March 25, 2015

Do policymakers care what people think? It depends

Legislative hearings are usually low-interest events. Not so with the two recent hearings held in the Wisconsin state Capitol on the fast-tracked right-to-work bill prohibiting private workplaces from requiring union membership or dues.

A total of 1,756 people registered a position for the first hearing, on Feb. 24, a tally of the official record shows. The record for the second hearing, on March 2, lists 1,065 people with a view to share.

Here’s the breakdown in terms of how they stood on the bill: 62 in favor, 2,759 against.

Gov. Scott Walker proclaimed the bill a victory for workers’ rights. Yet precious few workers turned out to show their support for the freedom he and other Republicans delivered, using language taken almost verbatim from a corporate-funded national conservative group.

Lawmakers who passed the bill nonetheless insist they acted in accord with public opinion. One poll taken in January by the Wisconsin Policy Research Institute, a conservative think tank, showed 77 percent of respondents agreed with the statement that “no Americans should be required to join any private organization, like a labor union, against their will.”

This same poll showed support for right-to-work fell to just 50 percent when the question was whether all workers who “share the gains won by the labor union” should have to join and pay dues. Still, this and a poll by Public Policy Polling, affiliated with liberals and Democrats, found a much more evenly divided populace than suggested by the hearing turnout.

Charles Franklin, director of the Marquette Law School Poll, notes that there are two components of public and political opinion. One is size; the other is intensity.

Charles Franklin

Bryce Richter

Charles Franklin

On right-to-work, Franklin says, public opponents may have led in intensity but not numbers. And politically, the pro-bill fervor among GOP lawmakers overwhelmed the opposition — even from some businesspeople, who typically lean Republican.

Franklin cites another example. A clear majority of Wisconsin residents support Common Core educational standards — 62 to 29 percent, in the WPRI poll. But intense opposition from some quarters has led lawmakers to attack the standards and Walker to propose banning the test associated with their use in Wisconsin.

Politicians, Franklin adds, are naturally more mindful of the views of those who support them. The most recent Marquette poll, in October, found that 57 percent of respondents backed a higher state minimum wage. But only 28 percent of Walker backers favored an increase, compared to 87 percent of those backing his Democratic rival, Mary Burke. Walker and other Republicans are cool to raising the minimum wage above the current $7.25 an hour.

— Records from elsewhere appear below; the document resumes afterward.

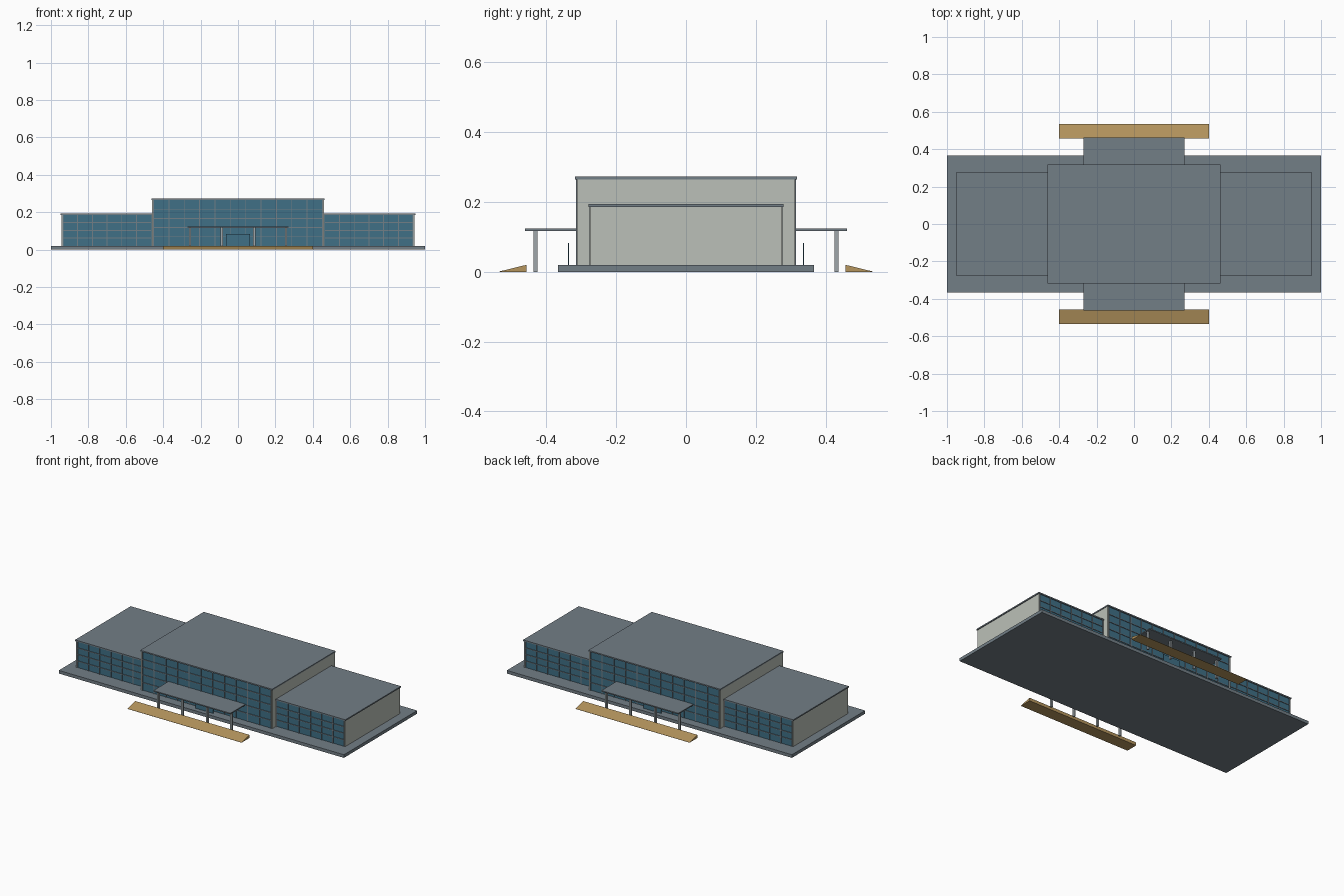
import bpy
import bmesh

cube = bpy.data.objects.get("Cube")
if cube:
    bpy.data.objects.remove(cube, do_unlink=True)


def material(name, rgb):
    mat = bpy.data.materials.new(name)
    mat.use_nodes = True
    mat.diffuse_color = (*rgb, 1)
    mat.node_tree.nodes["Principled BSDF"].inputs["Base Color"].default_value = (*rgb, 1)
    return mat


GREY = material("slate grey", (0.17, 0.21, 0.24))
STEEL = material("pale steel", (0.35, 0.39, 0.41))
CONCRETE = material("light concrete", (0.50, 0.53, 0.48))
GLASS = material("blue glass", (0.05, 0.16, 0.24))
TAN = material("tan paving", (0.46, 0.30, 0.11))


def add_box(bm, x0, x1, y0, y1, z0, z1):
    """Add an axis-aligned box to a bmesh."""
    verts = bmesh.ops.create_cube(bm, size=1)["verts"]
    for v in verts:
        v.co.x = x1 if v.co.x > 0 else x0
        v.co.y = y1 if v.co.y > 0 else y0
        v.co.z = z1 if v.co.z > 0 else z0
    return verts


def finish(name, bm, mat):
    bmesh.ops.recalc_face_normals(bm, faces=bm.faces)
    mesh = bpy.data.meshes.new(name)
    bm.to_mesh(mesh)
    bm.free()
    mesh.materials.append(mat)
    obj = bpy.data.objects.new(name, mesh)
    bpy.context.collection.objects.link(obj)
    return obj


def box(name, mat, *bounds):
    bm = bmesh.new()
    add_box(bm, *bounds)
    return finish(name, bm, mat)


def window_grid(name, x0, x1, y, z0, z1, columns, rows, side):
    """Raised mullions on one glazed facade; side is -1 front, 1 back."""
    bm = bmesh.new()
    ya, yb = sorted((side * (y - 0.002), side * (y + 0.004)))
    half = 0.0022
    for i in range(columns + 1):
        x = x0 + (x1 - x0) * i / columns
        add_box(bm, x - half, x + half, ya, yb, z0, z1)
    for j in range(1, rows):
        z = z0 + (z1 - z0) * j / rows
        add_box(bm, x0, x1, ya, yb, z - half, z + half)
    finish(name, bm, GREY)


def block(name, x0, x1, depth, height, columns, rows, end_walls):
    """Glazed hall with concrete end walls and an overhanging flat roof."""
    box(name + "_glass", GLASS, x0, x1, -depth, depth, BASE, height)
    for x in end_walls:
        box(name + "_end_wall", CONCRETE, x - 0.005, x + 0.005,
            -depth - 0.002, depth + 0.002, BASE, height)
    for side, face in ((-1, "front"), (1, "back")):
        window_grid(name + "_" + face + "_mullions", x0 + 0.004, x1 - 0.004,
                    depth, BASE, height, columns, rows, side)


BASE = 0.02
box("base_slab", GREY, -1, 1, -0.367, 0.367, 0, BASE)

# Central hall
block("hall", -0.455, 0.455, 0.311, 0.265, 11, 5, (-0.455, 0.455))
box("hall_roof", GREY, -0.463, 0.463, -0.318, 0.318, 0.265, 0.273)

# Side wings
for s, label in ((-1, "right"), (1, "left")):
    x0, x1 = sorted((s * 0.46, s * 0.94))
    block(label + "_wing", x0, x1, 0.273, 0.186, 6, 4, (s * 0.938,))
    x0, x1 = sorted((s * 0.458, s * 0.948))
    box(label + "_wing_roof", GREY, x0, x1, -0.279, 0.279, 0.186, 0.194)

# Matching entrances on the front and the back
for s, label in ((-1, "front"), (1, "back")):
    ya, yb = sorted((s * 0.31, s * 0.462))
    box(label + "_canopy", GREY, -0.27, 0.27, ya, yb, 0.117, 0.124)
    for i, x in enumerate((-0.257, -0.087, 0.087, 0.257)):
        box(f"{label}_canopy_post_{i + 1}", STEEL, x - 0.006, x + 0.006,
            s * 0.431 - 0.006, s * 0.431 + 0.006, 0, 0.117)
    box(label + "_door", GLASS, -0.063, 0.063,
        s * 0.337 - 0.001, s * 0.337 + 0.001, BASE, 0.083)

    # Ramp: a box whose outer top edge is lowered to the ground
    bm = bmesh.new()
    ya, yb = sorted((s * 0.457, s * 0.535))
    for v in add_box(bm, -0.4, 0.4, ya, yb, 0, BASE):
        if abs(v.co.y) > 0.5 and v.co.z > 0:
            v.co.z = 0.001
    finish(label + "_ramp", bm, TAN)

The poll also showed majority support for accepting federal funds to expand health-care coverage, and majority opposition to making women seeking abortions have an ultrasound. But again, Walker supporters were aligned with his positions: no to federal funds, yes to ultrasounds.

Majorities of respondents also supported a Voter ID requirement and drug-testing of those who get food stamps and unemployment benefits, ideas the GOP backs. These majorities were stronger among Walker supporters.

Policymakers, Franklin says, are moved not just by poll numbers but by the “ideology within the party and the interest groups they’re aligned with.”

Consider whether Wisconsin should require background checks for private gun sales and gun shows. A March 2013 Marquette poll found this idea had 81 percent support, including 75 percent of self-identified Republicans, making it as popular in Wisconsin as Aaron Rodgers. Yet a bill to this effect was dead on arrival in the GOP-controlled Legislature last session. No hearing. No vote. No debate.

Franklin attributes this to the strength of pro-gun interest groups and intensity of lawmaker opposition. “Public opinion is not unimportant,” he says, “but it is far from powerful enough to determine every policy outcome.”